I have been following and keeping track of the Middle East conflict for many, many years. But it was only about two and a half years ago that I actually got an opportunity to visit Israel and Palestine. I spent about three weeks traveling around Jerusalem, Bethlehem, Hebron, Ramallah and Tel Aviv. What amazed me was that even in this not- so-long stay, the mindset of the two peoples was so clearly apparent. It hit you in the face.
The Palestinians, in Israel or the occupied territories, were, by and large, angry, sullen and, so often, quietly ironic. Even their celebrations had an inexplicable quality of sadness. I remember telling an Indian friend of mine that, while I saw a struggle to find purpose and a sense of getting on with the world on the faces of the young Palestinian women, on the faces of the young men I only saw a willingness to die. It shook me. The struggle and the hopelessness. On the other side I saw young Israelis in restaurants. In shopping malls. It seemed they just lived for the moment. There was a sense of urgency, so often underlined by that quick glance over the shoulder to reassure themselves. And their celebrations so often had the tinge of assertion, of their right to be where they were: a kind of back-to-the-wall justification. So many of them immigrants, or the sons and daughters of immigrants. And rarely, very rarely, did I see a Palestinian in their midst. I saw young Israeli soldiers at checkpoints who looked at the ‘other’ but did not actually see. The meeting was curt, and dismissive. No eye contact. Why? Was it perhaps too painful? I hope so. I believe they felt were doing a painful job but it had to be done…they had no choice. The net result? I was witnessing a frightening historical irony. I was witnessing apartheid. And, I believe, hopefully, nobody wanted it. Trapped. Everyone trapped.
Am I saying apartheid? And exercised militarily, economically and socially by the very same people who should be the most fiercely opposed to it? It was incredible but true. I wondered why no western journalist had noticed it because it was so up front and in your face. Sometimes I almost wish that I am wrong and that maybe I have jumped to a conclusion too soon. But I would like to add that if I am right, the reason would probably lie in another myth that has played a devastating role in the minds of the people of Israel. I call it their ‘superiority of pain’ principle. My security needs are superior to yours. My holocaust is superior to yours, my history of pain is superior to yours. I believe pain is pain no matter who suffers it. And then comes the biggest myth of all. The belief among so many Israelis that ‘this land is mine, God gave this land to me’. What about the Gods of the Palestinian Christians and Moslems? Eighty per cent of today’s Israelis are the sons and daughter of immigrants who came after the horrors of the Second World War. And, amongst them, a very large percentage of immigrants who arrived even after 1980. And they know that they have taken over land at the cost of hundreds of thousands of Palestinians.

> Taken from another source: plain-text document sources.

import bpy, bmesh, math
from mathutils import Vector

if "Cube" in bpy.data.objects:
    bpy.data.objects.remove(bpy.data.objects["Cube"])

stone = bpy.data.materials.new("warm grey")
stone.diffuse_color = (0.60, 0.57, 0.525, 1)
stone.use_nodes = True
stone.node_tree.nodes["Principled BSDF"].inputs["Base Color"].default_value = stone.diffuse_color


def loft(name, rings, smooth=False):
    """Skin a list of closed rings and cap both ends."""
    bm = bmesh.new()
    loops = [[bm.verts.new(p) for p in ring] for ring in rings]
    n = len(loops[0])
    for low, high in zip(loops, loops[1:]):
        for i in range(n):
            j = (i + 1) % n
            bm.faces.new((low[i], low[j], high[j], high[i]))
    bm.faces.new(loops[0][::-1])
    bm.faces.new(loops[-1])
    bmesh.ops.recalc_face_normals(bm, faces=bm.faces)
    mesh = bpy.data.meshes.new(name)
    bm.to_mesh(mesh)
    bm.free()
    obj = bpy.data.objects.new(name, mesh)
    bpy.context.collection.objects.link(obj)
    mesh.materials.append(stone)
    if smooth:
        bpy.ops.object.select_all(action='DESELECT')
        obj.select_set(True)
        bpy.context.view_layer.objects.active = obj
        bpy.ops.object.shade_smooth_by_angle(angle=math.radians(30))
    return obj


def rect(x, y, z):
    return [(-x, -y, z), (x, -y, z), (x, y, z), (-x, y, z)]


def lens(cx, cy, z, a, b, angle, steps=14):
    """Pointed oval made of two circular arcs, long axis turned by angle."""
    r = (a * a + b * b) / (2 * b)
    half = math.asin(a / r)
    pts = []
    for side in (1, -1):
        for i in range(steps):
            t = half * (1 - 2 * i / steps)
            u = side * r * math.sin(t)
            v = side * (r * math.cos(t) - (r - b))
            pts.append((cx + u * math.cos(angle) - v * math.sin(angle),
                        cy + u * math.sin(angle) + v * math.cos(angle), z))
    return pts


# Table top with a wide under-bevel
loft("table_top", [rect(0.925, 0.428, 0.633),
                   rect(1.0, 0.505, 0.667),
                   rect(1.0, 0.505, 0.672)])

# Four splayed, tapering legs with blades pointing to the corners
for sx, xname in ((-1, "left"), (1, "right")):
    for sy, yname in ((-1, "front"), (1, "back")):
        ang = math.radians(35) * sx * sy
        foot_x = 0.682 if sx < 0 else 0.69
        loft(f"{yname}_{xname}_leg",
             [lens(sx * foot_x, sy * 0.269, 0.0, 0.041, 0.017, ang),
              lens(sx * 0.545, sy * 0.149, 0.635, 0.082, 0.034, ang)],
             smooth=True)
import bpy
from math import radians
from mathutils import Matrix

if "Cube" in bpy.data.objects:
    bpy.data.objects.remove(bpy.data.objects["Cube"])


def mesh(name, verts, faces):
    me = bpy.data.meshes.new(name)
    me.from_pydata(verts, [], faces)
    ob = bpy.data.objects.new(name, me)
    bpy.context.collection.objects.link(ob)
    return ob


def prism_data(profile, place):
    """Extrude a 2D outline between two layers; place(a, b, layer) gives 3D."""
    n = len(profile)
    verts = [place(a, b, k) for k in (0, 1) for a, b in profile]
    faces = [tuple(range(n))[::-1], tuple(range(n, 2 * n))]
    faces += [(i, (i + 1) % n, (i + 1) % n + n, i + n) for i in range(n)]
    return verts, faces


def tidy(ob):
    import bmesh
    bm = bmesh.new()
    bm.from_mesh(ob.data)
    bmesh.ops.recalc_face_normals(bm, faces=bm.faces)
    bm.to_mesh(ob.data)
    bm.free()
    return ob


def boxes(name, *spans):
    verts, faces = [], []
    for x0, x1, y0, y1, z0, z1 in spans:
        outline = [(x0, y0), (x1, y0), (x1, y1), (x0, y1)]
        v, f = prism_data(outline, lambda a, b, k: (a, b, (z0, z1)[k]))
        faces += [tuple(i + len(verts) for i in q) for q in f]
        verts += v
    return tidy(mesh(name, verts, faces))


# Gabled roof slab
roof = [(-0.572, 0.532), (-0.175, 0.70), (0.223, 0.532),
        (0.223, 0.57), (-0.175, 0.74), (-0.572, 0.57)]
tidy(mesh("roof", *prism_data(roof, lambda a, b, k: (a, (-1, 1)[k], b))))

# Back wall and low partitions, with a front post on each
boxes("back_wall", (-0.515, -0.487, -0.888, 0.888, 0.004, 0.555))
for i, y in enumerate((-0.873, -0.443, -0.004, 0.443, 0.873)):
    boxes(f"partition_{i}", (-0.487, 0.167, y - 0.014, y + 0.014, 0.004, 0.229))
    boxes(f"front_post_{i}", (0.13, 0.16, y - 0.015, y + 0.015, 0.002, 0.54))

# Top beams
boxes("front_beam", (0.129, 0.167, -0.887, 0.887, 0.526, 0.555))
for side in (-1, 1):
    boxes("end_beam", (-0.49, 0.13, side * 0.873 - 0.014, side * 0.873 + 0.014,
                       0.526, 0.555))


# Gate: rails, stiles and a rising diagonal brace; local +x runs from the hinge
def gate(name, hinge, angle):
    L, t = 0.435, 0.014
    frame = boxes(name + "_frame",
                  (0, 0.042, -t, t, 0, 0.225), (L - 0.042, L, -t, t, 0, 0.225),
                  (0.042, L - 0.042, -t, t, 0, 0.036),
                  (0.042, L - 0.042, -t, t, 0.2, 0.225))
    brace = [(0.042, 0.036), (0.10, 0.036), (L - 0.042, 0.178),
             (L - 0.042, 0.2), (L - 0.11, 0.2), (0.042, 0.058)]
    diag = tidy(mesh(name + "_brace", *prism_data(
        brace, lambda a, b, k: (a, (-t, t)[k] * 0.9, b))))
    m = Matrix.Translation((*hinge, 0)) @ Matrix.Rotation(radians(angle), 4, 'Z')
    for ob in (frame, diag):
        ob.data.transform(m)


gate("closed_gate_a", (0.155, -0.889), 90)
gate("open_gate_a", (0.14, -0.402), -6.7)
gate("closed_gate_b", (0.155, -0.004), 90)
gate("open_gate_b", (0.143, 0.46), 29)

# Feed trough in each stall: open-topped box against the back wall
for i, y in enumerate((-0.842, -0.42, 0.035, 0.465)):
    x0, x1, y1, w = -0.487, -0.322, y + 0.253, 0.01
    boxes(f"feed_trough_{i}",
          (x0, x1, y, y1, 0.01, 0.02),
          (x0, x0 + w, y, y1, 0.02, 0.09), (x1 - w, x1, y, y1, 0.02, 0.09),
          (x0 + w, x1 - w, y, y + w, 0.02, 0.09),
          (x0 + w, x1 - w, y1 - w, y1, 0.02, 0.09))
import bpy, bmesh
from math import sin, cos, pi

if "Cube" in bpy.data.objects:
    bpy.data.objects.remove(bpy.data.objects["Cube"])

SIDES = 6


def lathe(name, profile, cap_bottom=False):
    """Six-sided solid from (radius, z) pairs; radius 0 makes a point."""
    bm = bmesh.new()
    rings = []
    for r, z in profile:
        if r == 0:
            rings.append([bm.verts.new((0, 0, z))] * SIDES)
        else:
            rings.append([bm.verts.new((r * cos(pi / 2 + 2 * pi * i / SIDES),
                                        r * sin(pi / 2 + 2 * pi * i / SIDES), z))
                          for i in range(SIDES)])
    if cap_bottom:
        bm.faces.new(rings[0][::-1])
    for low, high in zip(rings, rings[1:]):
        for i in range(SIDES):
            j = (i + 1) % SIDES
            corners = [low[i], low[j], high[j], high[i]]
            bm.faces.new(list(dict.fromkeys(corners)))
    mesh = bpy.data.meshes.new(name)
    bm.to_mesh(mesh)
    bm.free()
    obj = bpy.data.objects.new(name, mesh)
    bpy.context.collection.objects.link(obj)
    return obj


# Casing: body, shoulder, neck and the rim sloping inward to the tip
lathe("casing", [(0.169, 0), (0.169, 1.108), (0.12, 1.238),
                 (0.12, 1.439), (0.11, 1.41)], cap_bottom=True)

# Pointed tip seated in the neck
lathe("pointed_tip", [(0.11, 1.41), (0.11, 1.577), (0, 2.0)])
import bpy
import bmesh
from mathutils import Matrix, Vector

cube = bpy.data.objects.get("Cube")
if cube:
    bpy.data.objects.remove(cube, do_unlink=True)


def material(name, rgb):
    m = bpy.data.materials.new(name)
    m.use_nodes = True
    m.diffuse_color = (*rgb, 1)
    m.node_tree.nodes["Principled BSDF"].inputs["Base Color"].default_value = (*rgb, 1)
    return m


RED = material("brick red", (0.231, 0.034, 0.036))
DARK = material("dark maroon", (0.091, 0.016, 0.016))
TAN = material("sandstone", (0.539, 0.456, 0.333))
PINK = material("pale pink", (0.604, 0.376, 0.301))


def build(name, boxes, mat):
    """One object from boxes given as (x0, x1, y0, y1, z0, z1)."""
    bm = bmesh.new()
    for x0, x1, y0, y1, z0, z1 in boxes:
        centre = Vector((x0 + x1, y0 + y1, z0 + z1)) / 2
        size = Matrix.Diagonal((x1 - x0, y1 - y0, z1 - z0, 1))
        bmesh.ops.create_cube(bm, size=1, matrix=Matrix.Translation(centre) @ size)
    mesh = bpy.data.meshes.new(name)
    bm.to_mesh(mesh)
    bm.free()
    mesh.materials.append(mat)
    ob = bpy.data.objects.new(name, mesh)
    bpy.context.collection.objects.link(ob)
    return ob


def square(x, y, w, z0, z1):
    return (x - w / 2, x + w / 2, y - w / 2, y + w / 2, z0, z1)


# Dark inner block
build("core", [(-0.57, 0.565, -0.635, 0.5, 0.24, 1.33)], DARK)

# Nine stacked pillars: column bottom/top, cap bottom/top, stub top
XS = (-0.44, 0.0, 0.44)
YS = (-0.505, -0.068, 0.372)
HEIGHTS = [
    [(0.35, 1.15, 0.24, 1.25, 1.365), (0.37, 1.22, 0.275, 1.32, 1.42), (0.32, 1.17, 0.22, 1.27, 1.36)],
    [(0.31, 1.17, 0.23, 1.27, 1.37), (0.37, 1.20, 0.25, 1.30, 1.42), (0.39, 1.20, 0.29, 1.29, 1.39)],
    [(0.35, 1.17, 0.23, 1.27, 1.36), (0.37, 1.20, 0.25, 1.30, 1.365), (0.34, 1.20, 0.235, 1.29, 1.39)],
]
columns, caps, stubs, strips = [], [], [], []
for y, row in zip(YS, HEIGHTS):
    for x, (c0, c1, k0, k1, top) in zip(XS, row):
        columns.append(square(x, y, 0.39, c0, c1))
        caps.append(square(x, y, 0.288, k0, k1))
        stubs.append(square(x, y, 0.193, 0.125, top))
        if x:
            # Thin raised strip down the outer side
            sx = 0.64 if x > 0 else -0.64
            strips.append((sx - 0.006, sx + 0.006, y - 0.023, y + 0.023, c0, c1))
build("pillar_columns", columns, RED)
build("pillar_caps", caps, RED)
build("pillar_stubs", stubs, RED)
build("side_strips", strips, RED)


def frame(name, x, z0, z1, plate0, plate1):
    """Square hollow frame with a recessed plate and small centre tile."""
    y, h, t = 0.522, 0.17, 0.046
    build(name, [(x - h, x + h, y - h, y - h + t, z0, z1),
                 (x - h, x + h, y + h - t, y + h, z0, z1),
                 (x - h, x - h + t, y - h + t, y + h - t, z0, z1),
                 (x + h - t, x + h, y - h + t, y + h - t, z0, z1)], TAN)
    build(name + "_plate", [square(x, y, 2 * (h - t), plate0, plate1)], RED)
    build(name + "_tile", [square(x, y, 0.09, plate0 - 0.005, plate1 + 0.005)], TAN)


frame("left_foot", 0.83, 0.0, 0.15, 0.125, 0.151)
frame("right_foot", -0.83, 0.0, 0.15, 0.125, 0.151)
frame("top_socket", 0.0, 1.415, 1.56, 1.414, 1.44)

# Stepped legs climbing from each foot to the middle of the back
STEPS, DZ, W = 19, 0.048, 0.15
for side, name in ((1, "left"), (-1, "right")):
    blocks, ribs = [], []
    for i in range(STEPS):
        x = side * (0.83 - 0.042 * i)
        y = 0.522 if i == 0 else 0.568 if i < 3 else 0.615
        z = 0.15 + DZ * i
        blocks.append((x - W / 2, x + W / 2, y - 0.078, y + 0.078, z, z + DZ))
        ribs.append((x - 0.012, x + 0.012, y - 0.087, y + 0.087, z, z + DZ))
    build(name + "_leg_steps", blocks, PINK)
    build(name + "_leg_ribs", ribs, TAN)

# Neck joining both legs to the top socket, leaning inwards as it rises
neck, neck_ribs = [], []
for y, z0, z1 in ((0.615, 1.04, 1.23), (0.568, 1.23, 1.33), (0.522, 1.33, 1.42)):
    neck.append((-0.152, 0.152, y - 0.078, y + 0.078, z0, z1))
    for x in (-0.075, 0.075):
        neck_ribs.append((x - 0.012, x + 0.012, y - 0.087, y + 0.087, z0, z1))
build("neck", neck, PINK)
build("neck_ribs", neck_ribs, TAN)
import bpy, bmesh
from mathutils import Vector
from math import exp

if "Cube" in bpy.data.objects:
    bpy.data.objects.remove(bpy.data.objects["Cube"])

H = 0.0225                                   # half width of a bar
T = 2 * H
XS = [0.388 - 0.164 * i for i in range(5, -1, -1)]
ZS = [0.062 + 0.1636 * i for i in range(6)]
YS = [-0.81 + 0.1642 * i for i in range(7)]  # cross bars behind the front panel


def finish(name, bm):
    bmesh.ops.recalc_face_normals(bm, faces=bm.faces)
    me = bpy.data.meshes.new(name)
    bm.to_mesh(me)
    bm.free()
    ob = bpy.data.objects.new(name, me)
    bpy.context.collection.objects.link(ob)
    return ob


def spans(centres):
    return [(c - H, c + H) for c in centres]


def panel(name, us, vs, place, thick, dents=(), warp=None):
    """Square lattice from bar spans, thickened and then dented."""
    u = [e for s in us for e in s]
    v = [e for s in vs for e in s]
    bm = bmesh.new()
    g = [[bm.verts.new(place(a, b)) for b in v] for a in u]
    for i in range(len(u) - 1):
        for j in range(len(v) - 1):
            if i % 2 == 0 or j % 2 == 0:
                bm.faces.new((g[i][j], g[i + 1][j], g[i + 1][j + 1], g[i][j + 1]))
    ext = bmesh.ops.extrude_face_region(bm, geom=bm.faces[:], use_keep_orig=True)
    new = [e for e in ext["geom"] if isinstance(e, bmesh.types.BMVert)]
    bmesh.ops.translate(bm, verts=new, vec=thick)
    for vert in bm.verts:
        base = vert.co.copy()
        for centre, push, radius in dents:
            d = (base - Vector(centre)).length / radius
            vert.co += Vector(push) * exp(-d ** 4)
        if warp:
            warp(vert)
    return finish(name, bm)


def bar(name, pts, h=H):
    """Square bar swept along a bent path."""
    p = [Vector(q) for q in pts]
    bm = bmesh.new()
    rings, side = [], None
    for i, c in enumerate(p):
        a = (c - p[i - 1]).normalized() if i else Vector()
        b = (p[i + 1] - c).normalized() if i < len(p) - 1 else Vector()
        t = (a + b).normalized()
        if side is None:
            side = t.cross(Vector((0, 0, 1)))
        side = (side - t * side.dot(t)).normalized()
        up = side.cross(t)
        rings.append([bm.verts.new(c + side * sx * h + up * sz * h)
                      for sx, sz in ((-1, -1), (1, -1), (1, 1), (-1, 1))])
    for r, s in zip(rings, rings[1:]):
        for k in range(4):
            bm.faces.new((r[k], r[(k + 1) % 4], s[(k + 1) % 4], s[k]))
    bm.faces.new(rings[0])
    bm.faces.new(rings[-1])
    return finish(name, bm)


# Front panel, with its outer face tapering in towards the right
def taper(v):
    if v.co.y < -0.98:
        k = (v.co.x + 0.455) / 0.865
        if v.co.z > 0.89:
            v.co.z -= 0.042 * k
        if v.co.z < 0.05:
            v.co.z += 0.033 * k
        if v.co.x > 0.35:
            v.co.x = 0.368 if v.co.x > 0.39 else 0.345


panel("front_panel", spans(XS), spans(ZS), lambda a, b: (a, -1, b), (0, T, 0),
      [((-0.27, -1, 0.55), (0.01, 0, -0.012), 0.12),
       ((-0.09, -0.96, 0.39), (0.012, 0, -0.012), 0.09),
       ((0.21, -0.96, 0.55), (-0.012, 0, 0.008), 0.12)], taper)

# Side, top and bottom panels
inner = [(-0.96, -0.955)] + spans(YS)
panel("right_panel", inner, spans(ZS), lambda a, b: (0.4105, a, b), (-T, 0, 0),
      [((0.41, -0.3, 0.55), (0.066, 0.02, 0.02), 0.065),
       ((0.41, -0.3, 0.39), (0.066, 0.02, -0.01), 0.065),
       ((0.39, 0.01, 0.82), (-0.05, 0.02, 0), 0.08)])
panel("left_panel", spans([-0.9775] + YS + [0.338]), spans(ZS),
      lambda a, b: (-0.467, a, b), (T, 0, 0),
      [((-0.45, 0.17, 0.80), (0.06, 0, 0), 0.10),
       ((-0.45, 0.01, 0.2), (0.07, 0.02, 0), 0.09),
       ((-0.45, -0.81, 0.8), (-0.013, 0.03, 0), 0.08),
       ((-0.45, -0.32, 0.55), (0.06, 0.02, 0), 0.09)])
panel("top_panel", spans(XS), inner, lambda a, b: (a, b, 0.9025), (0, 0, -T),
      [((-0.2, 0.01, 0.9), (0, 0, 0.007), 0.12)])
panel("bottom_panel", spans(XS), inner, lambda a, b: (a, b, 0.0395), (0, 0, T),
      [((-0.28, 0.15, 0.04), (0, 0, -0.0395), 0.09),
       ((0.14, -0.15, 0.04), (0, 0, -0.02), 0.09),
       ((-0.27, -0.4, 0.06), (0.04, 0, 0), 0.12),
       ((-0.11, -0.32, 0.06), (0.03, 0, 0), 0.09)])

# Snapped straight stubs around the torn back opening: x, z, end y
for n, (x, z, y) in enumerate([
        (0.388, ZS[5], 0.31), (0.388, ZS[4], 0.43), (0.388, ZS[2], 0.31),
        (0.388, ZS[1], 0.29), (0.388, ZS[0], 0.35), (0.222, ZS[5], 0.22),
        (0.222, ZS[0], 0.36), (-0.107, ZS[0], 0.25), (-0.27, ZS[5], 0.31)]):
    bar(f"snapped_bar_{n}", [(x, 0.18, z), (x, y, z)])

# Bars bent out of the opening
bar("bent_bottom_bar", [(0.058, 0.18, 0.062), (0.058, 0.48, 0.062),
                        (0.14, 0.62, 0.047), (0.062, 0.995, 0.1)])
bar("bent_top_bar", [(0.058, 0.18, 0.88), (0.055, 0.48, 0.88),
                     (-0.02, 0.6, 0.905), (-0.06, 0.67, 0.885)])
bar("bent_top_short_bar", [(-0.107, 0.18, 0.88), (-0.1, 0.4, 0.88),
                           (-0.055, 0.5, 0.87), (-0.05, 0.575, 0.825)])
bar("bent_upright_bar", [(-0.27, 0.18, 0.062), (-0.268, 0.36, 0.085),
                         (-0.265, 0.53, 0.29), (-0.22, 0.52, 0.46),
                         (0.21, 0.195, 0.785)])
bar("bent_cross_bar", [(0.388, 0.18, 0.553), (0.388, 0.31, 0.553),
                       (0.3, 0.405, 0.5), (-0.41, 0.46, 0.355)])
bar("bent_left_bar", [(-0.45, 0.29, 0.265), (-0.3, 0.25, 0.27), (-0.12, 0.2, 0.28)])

For them this myth is critical. Do they also know that it is unbelievably arrogant?
Advice to the Israeli people:
You have one powerful country that you see as your only friend. And, deep down you also know it is your friend so long as you serve its purpose. And, you have served its purpose. That is why it has served yours. Quid pro quo. But, quid pro quo for how long? Till the end of time? Quid pro quos don’t last till the end of time, only till better and more profitable deals are struck. Think about this.
I also know that in this interim period of quid pro quo, you have built up an impressive arsenal. Whether the International Atomic Energy Agency manages to reach you or not, I know you have wonderful weapons that can do wonderful things for your security. Your nuclear plant and scientists at Dimona have guaranteed that. But, the bottom line is, that you still have to deal with the Palestinian people. And, deep down you also know what you have done to them and to their lands.
I am also aware of your traumatic history with Christendom and therefore your needs for self-protection. But I would like to ask you a question. When you say ‘Never Again’ what exactly do you mean? Never again for the Jewish people or never again for all people? If it is the former, it has the distinct possibility of reducing itself into terrifying self-righteousness. If it is the latter, you will reach poetry. And, in poetry is the answer to your problems: the long-term solution. End of advice.